Jermyn’s moving dead
by Walter Avery
Jermyn Historical Society

No, this is not a script for a Halloween movie about zombies. It is a part of Jermyn’s history that both amazes and fascinates newcomers to the area when they first hear about it. Before 1930, what is now Gibson Street was Cemetery Street, for it led to Jermyn’s first burial ground “Shadyside Cemetery”. Way up into the 1950’s the older people in town still called Gibson St. Cemetery St. Shadyside extended from just this side of Garfield Avenue to the area now occupied by the housing project on Henry Drive. Just to the right of the cemetery was Maple Grove Park. The first burial in Shadyside took place in 1872 and a cemetery association was formed in 1889.

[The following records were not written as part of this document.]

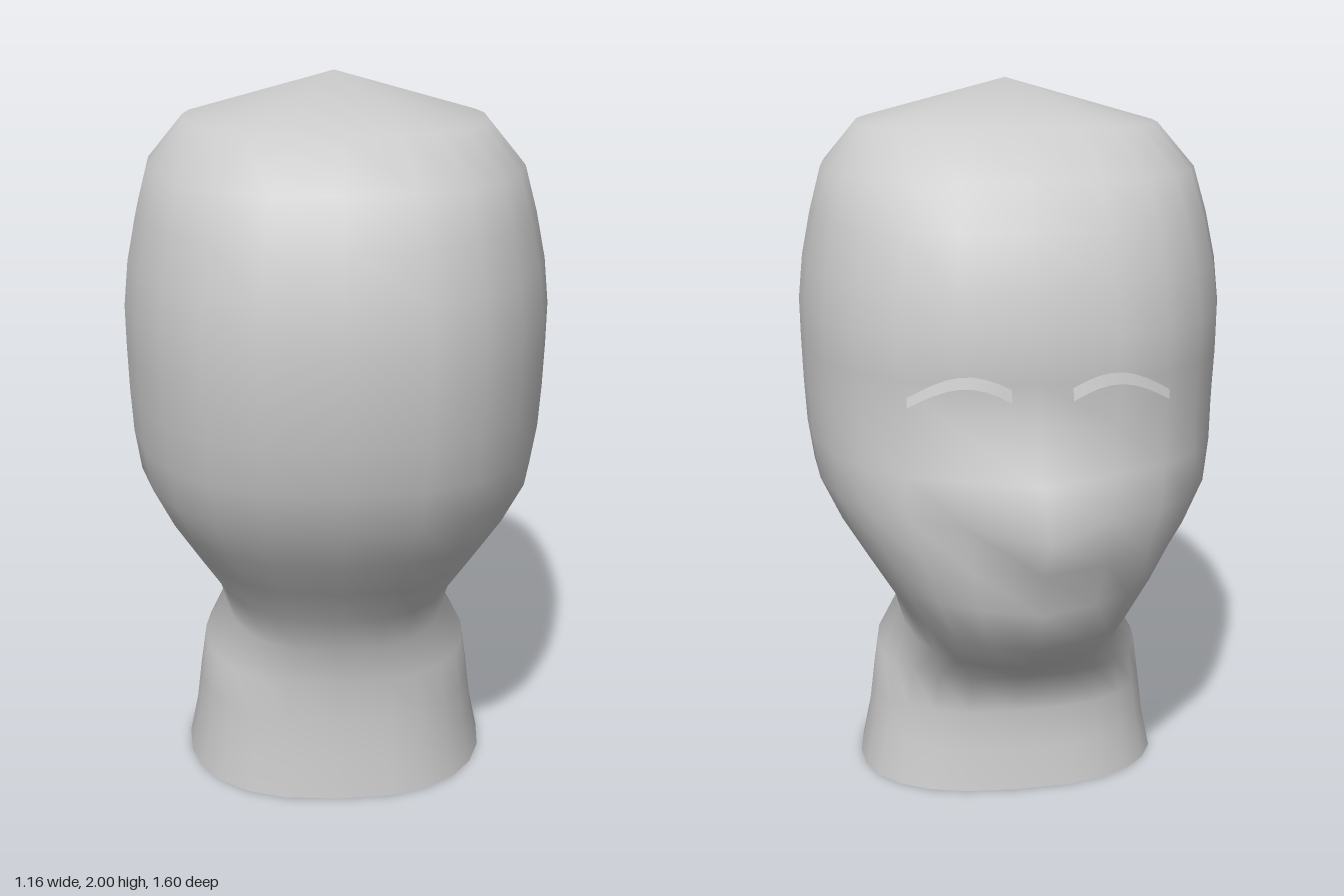
import * as THREE from 'three';

const grey = new THREE.MeshStandardMaterial({ color: 0xcccccc, side: THREE.DoubleSide });
grey.name = 'plain grey';

// Head rings: height, half width, back depth, face depth, extra depth on the centre line
const RINGS = [
  [0.00, 0.445, 0.40, 0.295, 0],
  [0.12, 0.42, 0.39, 0.28, 0],
  [0.24, 0.405, 0.385, 0.27, 0],
  [0.36, 0.387, 0.39, 0.30, 0],
  [0.475, 0.32, 0.415, 0.47, 0.01],
  [0.59, 0.35, 0.47, 0.60, 0.02],
  [0.71, 0.425, 0.56, 0.64, 0.035],
  [0.825, 0.495, 0.645, 0.655, 0.04],
  [0.945, 0.552, 0.72, 0.66, 0.14],
  [1.06, 0.568, 0.76, 0.645, 0.065],
  [1.18, 0.574, 0.785, 0.62, 0],
  [1.30, 0.577, 0.798, 0.635, 0],
  [1.41, 0.578, 0.80, 0.632, 0],
  [1.53, 0.565, 0.79, 0.61, 0],
  [1.65, 0.54, 0.755, 0.57, 0],
  [1.77, 0.507, 0.71, 0.50, 0],
  [1.885, 0.41, 0.57, 0.36, 0],
];
const SIDES = 24;
const power = (v, e) => Math.sign(v) * Math.abs(v) ** e;

function smoothMesh(name, positions, index) {
  const geo = new THREE.BufferGeometry();
  geo.setAttribute('position', new THREE.Float32BufferAttribute(positions, 3));
  geo.setIndex(index);
  geo.computeVertexNormals();
  const mesh = new THREE.Mesh(geo, grey);
  mesh.name = name;
  return mesh;
}

// Head and neck: one skin lofted through squarish ovals, open at the neck
function makeHead() {
  const positions = [], index = [];
  RINGS.forEach(([y, w, back, face, extra], i) => {
    for (let j = 0; j < SIDES; j++) {
      const a = (j / SIDES) * Math.PI * 2;
      const depth = Math.cos(a) > 0 ? back : face;
      let z = depth * power(Math.cos(a), 0.9);
      if (j === SIDES / 2) z -= extra;
      positions.push(w * power(Math.sin(a), 0.78), y, z);
      const next = (j + 1) % SIDES;
      const p = i * SIDES + j, q = i * SIDES + next;
      if (i < RINGS.length - 1) index.push(p, q, p + SIDES, q, q + SIDES, p + SIDES);
      else index.push(p, q, RINGS.length * SIDES);
    }
  });
  positions.push(0, 2, 0.01); // crown
  return smoothMesh('headAndNeck', positions, index);
}

// Eyebrow: thin arched strip standing just off the face
function makeBrow(side) {
  const positions = [], index = [], steps = 8;
  for (let i = 0; i <= steps; i++) {
    const t = i / steps;
    const x = side * (0.075 + 0.25 * t);
    const y = 1.26 + 0.055 * Math.sin(Math.PI * (0.12 + 0.88 * t));
    const z = -0.665 + 0.05 * t * t;
    const h = 0.016 - 0.004 * t;
    positions.push(x, y - h, z, x, y + h, z + 0.006);
    if (i < steps) {
      const p = i * 2;
      if (side > 0) index.push(p, p + 1, p + 2, p + 1, p + 3, p + 2);
      else index.push(p, p + 2, p + 1, p + 1, p + 2, p + 3);
    }
  }
  return smoothMesh(side > 0 ? 'eyebrowPlusX' : 'eyebrowMinusX', positions, index);
}

export function createModel() {
  const group = new THREE.Group();
  group.name = 'mannequinHead';
  group.add(makeHead(), makeBrow(1), makeBrow(-1));
  return group;
}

In 1929 the Hudson Coal Co. who had leased them the land wanted to dig out the coal under the graves. They offered to pay all expenses to have the bodies moved to the old Powder Mill land that they now owned. On January 8, 1930; six hundred people met in the basement of the Methodist Church to hear the coal company’s proposal. Burgess John Mellow, president of the Cemetery Association opened the meeting. It took 15 minutes to read the proposal. Then Postmaster Arthur Winter spoke on an idea that he, Eugene Avery and William Staples had about buying land near Montdale for a cemetery in a rural setting. Lawyer H.D. Cary read the deed of Shadyside and said that the coal company had the right to dig up the coal without notice. After a heated discussion, all who owned lots were to vote to approve the offer or not, however; many lot owners were not there that night. The vote was 238 for and 38 against.

Those who were against soon formed their own cemetery association with Sam Langman, Mr. Vail and Eugene Avery’s daughter Edna as secretary. The land near Montdale was purchased and Valley View Cemetery was formed. Part of the cemetery was going to be a plot for Masons. A rock that kids jumped off when swimming in Rushbrook Creek just as you start up Route 107. It was called the “white rock”. They moved it to Valley View intending to put a Masonic emblem on it. The Masonic plot never happened. Just imagine the work to get that big rock there in 1930.

Funeral director Floyd Battenberg was awarded the contract to move the bodies and John Booth; the job to relocate the tombstones. They had to wait until cold weather to start to dig up the bodies, for many of them were buried in wooden coffins before there was embalming or vaults and before a hard freeze. Work began on October 23, and was completed on December 20, 1930. Many family members came to watch their loved ones being exhumed. I have been told by descendants of people involved that it was hoped that family members be there at the time to identify the body. I also have heard many stories of jewelry being reclaimed by family members. One written account tells of a badly decomposed body but the crease was still in his trousers and a woman’s hair still neatly pinned in place. Several of the bodies that were buried in wet places were found petrified. One account tells that 1,171 bodies were moved to Jermyn, 610 to Valley View and 30 to other places for a total of 1,811 bodies and all done in just 45 working days.

I got the information for this article from many articles in our archives but have yet to find a photo of Shadyside. This is a void in our history.